Another day, another lawsuit against the German government for art stolen by the Nazis. Per a New York Times report, the heirs of German-Jewish art dealer and collector Alfred Flechtheim, sued the German state of Bavaria on Monday, saying that it has consistently refused to return works of art that the plaintiffs assert were stolen by the Nazis just prior to World War II.
The Flechtheim heirs are seeking the return of eight paintings by Paul Klee, Juan Gris and Max Beckmann which are currently housed in the Bavarian state paintings collection. Before the rise of Hitler, Fletchtheim was an important figure in the art world — supporting avant-garde artists and operating galleries in Berlin and Düsseldorf. After the Nazis took power in 1933, Fletchtheim was persecuted as a Jew and also targeted for dealing in what the Nazis considered to be “degenerate art” (the Nazis, unsurprisingly, hated almost every modern artist we currently hold dear).

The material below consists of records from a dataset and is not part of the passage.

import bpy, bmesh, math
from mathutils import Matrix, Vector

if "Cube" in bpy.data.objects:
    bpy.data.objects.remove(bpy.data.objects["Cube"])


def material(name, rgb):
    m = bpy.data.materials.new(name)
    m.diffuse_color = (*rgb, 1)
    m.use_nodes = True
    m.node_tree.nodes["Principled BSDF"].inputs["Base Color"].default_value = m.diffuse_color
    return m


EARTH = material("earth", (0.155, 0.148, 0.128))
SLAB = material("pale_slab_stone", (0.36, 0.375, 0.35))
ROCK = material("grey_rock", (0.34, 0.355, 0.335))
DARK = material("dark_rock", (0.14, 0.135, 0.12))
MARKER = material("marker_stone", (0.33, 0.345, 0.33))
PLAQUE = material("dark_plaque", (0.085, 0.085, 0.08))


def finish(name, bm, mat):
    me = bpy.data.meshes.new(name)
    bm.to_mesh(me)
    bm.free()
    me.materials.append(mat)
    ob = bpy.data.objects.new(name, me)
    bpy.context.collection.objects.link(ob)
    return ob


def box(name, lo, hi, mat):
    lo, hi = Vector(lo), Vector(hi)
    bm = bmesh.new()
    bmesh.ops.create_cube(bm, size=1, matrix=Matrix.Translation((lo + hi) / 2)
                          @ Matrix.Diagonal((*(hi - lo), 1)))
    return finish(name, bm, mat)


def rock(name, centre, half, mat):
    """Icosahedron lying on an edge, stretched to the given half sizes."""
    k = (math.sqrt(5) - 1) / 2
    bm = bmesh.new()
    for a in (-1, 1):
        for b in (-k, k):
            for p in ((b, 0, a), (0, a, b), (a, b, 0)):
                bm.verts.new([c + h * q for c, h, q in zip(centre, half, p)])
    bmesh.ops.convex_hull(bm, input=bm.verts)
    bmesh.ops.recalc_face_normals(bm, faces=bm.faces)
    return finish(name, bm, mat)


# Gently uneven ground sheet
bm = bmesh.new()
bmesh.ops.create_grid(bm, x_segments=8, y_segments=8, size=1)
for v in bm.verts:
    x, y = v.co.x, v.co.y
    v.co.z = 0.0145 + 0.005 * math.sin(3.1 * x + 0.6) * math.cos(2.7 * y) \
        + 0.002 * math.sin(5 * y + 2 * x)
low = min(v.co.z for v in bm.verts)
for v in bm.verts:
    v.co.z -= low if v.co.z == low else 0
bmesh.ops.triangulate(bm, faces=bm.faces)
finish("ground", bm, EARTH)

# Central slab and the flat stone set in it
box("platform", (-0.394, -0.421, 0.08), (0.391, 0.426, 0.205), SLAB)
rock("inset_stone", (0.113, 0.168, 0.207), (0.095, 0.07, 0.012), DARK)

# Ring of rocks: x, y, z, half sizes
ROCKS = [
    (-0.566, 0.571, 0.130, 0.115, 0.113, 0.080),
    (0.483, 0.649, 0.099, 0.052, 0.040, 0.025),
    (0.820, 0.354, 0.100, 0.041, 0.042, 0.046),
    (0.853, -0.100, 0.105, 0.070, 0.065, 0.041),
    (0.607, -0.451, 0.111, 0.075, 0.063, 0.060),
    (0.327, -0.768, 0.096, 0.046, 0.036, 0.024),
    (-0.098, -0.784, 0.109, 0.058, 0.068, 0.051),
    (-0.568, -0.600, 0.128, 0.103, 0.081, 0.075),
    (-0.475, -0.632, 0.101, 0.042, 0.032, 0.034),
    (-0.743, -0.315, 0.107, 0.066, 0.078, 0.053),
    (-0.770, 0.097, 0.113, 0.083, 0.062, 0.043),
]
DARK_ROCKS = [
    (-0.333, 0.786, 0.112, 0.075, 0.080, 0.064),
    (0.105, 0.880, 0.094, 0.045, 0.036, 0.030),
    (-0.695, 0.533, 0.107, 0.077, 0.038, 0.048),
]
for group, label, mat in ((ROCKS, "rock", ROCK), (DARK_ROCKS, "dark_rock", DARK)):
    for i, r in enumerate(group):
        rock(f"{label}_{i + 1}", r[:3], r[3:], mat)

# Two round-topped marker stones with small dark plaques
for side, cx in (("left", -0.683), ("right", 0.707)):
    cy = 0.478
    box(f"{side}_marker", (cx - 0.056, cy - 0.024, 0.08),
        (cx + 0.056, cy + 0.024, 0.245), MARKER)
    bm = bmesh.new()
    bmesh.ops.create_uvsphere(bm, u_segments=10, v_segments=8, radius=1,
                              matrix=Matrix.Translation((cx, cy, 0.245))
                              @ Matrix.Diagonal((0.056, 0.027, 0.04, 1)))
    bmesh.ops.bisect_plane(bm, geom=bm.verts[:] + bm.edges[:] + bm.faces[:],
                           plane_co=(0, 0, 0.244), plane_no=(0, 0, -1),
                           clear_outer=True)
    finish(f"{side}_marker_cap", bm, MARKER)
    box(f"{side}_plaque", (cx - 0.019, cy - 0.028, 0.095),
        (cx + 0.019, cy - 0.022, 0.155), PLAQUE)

The lawsuit, brought by the son and widow of Mr. Flechtheim’s nephew, alleges that Mr. Flechtheim was forced to leave the works behind as he was chased out of Germany. The State of Bavaria however, asserts that the paintings were not looted by the Nazis, but rather had been sold by Mr. Fletchtheim in 1932, prior to Hitler’s assumption of power.